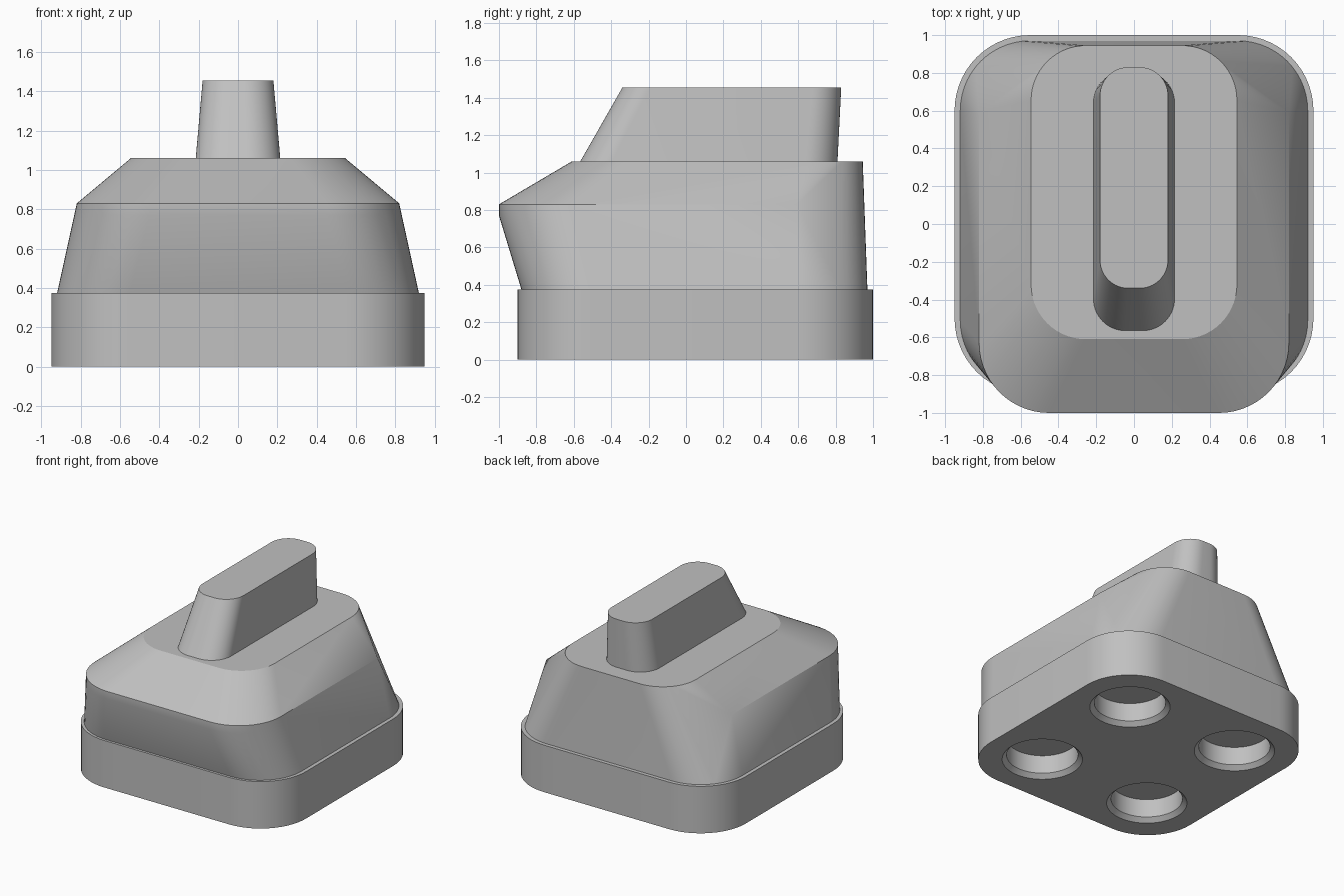
import bpy, bmesh
from math import sin, cos, pi, radians

old = bpy.data.objects.get("Cube")
if old:
    bpy.data.objects.remove(old, do_unlink=True)

grey = bpy.data.materials.new("plain grey")
grey.use_nodes = True
grey.diffuse_color = (0.53, 0.53, 0.53, 1)
grey.node_tree.nodes["Principled BSDF"].inputs["Base Color"].default_value = grey.diffuse_color


def rounded_ring(half_x, front, back, z, r_front, r_back, steps=14):
    """Rounded rectangle of points, running counter-clockwise."""
    corners = [(1, 1, 0, r_back), (-1, 1, 1, r_back), (-1, -1, 2, r_front), (1, -1, 3, r_front)]
    points = []
    for sx, sy, quarter, r in corners:
        cx = sx * (half_x - r)
        cy = back - r if sy > 0 else front + r
        for i in range(steps + 1 if r else 1):
            a = (quarter + i / steps) * pi / 2
            points.append((cx + r * cos(a), cy + r * sin(a), z))
    return points


def finish(name, bm, angle=25):
    bmesh.ops.recalc_face_normals(bm, faces=bm.faces)
    mesh = bpy.data.meshes.new(name)
    bm.to_mesh(mesh)
    bm.free()
    mesh.materials.append(grey)
    obj = bpy.data.objects.new(name, mesh)
    bpy.context.collection.objects.link(obj)
    smooth(obj, angle)
    return obj


def smooth(obj, angle=25):
    bpy.ops.object.select_all(action="DESELECT")
    obj.select_set(True)
    bpy.context.view_layer.objects.active = obj
    bpy.ops.object.shade_smooth_by_angle(angle=radians(angle))


def hull(name, *rings):
    """Convex skin stretched around several rings."""
    bm = bmesh.new()
    for ring in rings:
        for p in ring:
            bm.verts.new(p)
    result = bmesh.ops.convex_hull(bm, input=bm.verts[:])
    loose = {g for g in result["geom_interior"] + result["geom_unused"]
             if isinstance(g, bmesh.types.BMVert)}
    bmesh.ops.delete(bm, geom=list(loose), context="VERTS")
    bmesh.ops.dissolve_limit(bm, angle_limit=radians(0.3), verts=bm.verts[:], edges=bm.edges[:])
    return finish(name, bm)


def loft(bm, rings):
    """Capped skin through rings of equal size."""
    loops = [[bm.verts.new(p) for p in ring] for ring in rings]
    n = len(loops[0])
    for low, high in zip(loops, loops[1:]):
        for i in range(n):
            j = (i + 1) % n
            bm.faces.new((low[i], low[j], high[j], high[i]))
    bm.faces.new(loops[0][::-1])
    bm.faces.new(loops[-1])


# Base block
bm = bmesh.new()
loft(bm, [rounded_ring(0.95, -0.9, 1, z, 0.4, 0.4) for z in (0, 0.375)])
base = finish("base", bm)

# Four chamfered sockets in the underside
bm = bmesh.new()
for x in (-0.5, 0.5):
    for y in (-0.45, 0.55):
        profile = [(0.305, -0.01), (0.262, 0.033), (0.262, 0.18)]
        loft(bm, [[(x + r * cos(k * pi / 24), y + r * sin(k * pi / 24), z) for k in range(48)]
                  for r, z in profile])
cutter = finish("socket_cutter", bm)
cutter.hide_render = True
cut = base.modifiers.new("sockets", "BOOLEAN")
cut.operation = "DIFFERENCE"
cut.solver = "EXACT"
cut.object = cutter
bpy.ops.object.select_all(action="DESELECT")
base.select_set(True)
bpy.context.view_layer.objects.active = base
bpy.ops.object.modifier_apply(modifier=cut.name)
bpy.data.objects.remove(cutter, do_unlink=True)
smooth(base)

# Body with overhanging front shoulder
hull("body",
     rounded_ring(0.92, -0.88, 0.97, 0.375, 0.37, 0.37),
     rounded_ring(0.82, -1, 0.59, 0.77, 0.37, 0),
     rounded_ring(0.82, -1, 0.59, 0.83, 0.37, 0),
     rounded_ring(0.545, -0.61, 0.945, 1.06, 0.29, 0.29))

# Upright stem with sloping front
hull("stem",
     rounded_ring(0.215, -0.565, 0.81, 1.06, 0.17, 0.17),
     rounded_ring(0.18, -0.34, 0.83, 1.455, 0.15, 0.15))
═══
[Goal of the exercise] Scan the material for the string "data". Copy each line where it appears.

[Completed task]
old = bpy.data.objects.get("Cube")
    bpy.data.objects.remove(old, do_unlink=True)
grey = bpy.data.materials.new("plain grey")
    mesh = bpy.data.meshes.new(name)
    obj = bpy.data.objects.new(name, mesh)
bpy.data.objects.remove(cutter, do_unlink=True)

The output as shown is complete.